Exercise instructions: Report each line below that carries the word "book".

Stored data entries
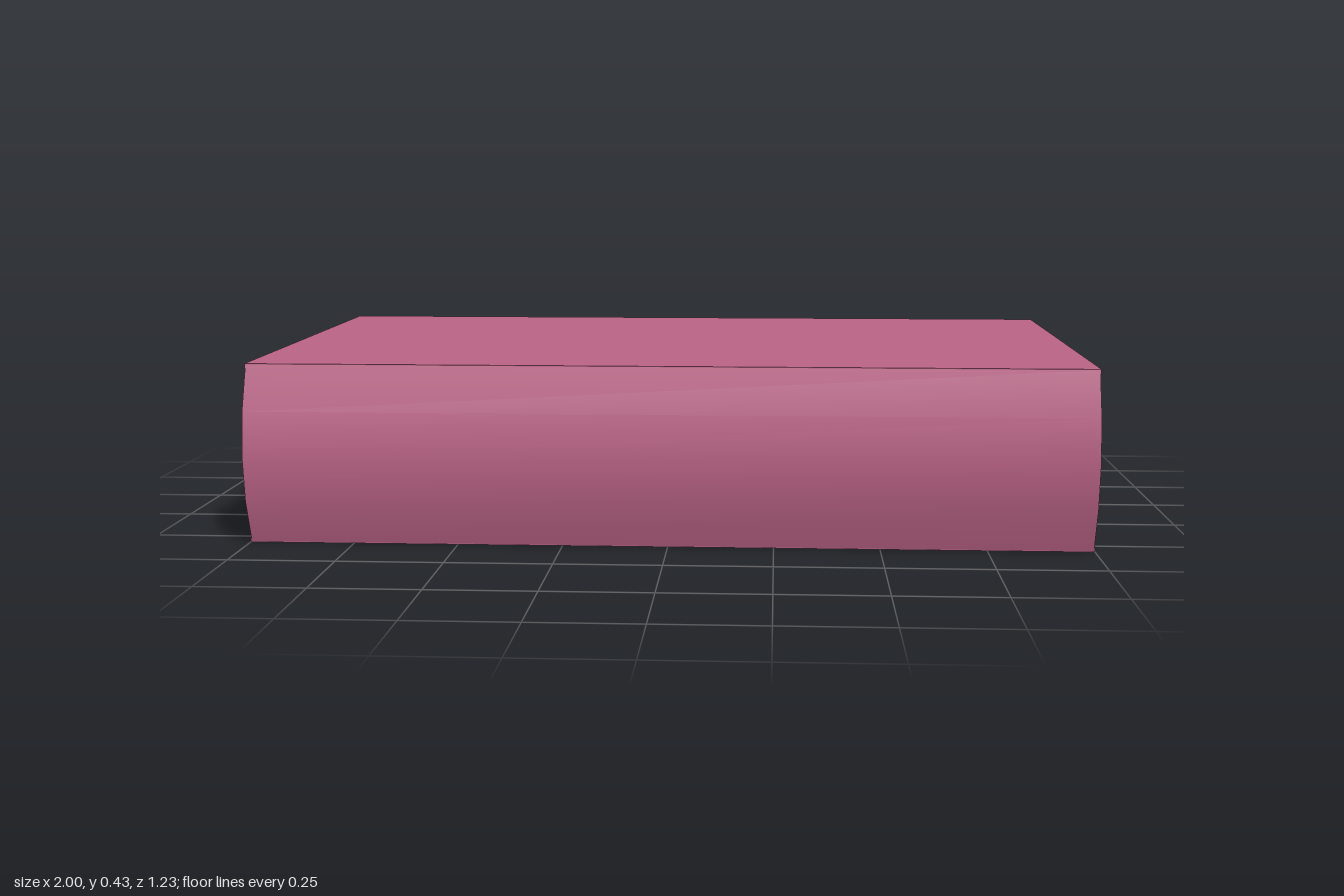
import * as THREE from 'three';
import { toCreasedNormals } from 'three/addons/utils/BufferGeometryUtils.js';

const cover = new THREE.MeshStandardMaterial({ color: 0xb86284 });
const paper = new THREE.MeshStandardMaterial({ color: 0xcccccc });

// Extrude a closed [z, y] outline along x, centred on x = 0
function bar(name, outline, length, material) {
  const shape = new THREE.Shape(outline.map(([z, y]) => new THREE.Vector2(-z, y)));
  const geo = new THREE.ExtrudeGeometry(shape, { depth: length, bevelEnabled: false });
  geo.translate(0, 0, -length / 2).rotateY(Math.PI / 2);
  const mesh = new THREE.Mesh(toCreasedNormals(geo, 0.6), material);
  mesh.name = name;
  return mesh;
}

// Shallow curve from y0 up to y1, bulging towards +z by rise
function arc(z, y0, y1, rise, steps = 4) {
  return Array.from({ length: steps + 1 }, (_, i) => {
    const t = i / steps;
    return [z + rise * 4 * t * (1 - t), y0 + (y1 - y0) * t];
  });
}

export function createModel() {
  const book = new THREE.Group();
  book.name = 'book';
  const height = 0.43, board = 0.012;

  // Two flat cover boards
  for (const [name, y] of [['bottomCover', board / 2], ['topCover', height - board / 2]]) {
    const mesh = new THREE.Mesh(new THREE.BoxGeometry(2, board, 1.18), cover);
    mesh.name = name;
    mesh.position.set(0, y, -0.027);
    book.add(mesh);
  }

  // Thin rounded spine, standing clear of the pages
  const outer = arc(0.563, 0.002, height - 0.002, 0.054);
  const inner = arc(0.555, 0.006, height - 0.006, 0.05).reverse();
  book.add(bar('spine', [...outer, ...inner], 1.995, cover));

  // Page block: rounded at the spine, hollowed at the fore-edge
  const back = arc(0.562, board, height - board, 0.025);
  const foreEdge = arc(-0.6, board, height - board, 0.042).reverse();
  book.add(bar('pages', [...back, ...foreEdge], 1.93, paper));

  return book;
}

==

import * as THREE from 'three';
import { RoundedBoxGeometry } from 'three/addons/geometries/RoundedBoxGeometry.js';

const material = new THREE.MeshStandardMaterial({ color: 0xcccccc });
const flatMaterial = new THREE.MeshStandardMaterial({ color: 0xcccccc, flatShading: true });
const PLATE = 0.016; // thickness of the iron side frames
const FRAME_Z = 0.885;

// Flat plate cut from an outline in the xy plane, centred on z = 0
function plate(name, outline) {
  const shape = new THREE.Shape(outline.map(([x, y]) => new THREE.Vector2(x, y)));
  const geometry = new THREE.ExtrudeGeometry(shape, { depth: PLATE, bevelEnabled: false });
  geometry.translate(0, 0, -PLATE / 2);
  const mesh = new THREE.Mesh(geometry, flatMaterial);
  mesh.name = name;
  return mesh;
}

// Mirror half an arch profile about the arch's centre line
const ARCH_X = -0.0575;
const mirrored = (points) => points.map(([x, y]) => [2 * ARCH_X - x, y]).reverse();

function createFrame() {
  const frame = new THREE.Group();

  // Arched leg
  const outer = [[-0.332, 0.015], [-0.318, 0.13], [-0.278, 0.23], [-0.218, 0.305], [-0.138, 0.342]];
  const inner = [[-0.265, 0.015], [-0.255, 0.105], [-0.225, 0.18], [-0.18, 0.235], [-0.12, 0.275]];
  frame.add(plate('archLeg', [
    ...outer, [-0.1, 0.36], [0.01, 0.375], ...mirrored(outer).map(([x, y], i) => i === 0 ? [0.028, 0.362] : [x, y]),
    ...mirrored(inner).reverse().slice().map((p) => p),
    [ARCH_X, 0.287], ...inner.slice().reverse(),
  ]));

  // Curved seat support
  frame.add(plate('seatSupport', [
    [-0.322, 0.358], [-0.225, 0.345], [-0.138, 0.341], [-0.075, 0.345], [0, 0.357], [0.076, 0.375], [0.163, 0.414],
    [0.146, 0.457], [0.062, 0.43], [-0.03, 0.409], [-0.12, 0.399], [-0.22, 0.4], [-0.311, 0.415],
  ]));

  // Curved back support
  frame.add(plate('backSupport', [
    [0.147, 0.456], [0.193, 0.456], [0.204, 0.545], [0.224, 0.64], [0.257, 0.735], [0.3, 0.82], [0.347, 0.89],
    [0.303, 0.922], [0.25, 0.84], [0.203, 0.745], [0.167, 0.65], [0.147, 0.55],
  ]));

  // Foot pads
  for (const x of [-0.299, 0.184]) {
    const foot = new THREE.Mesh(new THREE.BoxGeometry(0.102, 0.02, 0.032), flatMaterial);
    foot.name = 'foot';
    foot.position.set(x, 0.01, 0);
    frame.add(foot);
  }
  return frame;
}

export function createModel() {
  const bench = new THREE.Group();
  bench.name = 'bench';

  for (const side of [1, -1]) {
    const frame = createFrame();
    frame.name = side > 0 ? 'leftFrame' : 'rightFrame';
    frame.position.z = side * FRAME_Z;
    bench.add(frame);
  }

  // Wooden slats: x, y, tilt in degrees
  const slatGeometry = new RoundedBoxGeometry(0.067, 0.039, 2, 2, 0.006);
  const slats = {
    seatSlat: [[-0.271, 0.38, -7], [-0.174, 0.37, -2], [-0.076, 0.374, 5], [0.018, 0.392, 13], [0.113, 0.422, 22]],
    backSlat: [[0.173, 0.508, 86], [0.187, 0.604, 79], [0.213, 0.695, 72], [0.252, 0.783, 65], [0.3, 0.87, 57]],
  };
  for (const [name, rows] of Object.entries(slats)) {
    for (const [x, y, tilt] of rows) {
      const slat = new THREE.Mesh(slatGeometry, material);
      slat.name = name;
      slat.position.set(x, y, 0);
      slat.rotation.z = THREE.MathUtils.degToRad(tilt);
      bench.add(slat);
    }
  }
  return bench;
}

Output below:
  const book = new THREE.Group();
  book.name = 'book';
    book.add(mesh);
  book.add(bar('spine', [...outer, ...inner], 1.995, cover));
  book.add(bar('pages', [...back, ...foreEdge], 1.93, paper));
  return book;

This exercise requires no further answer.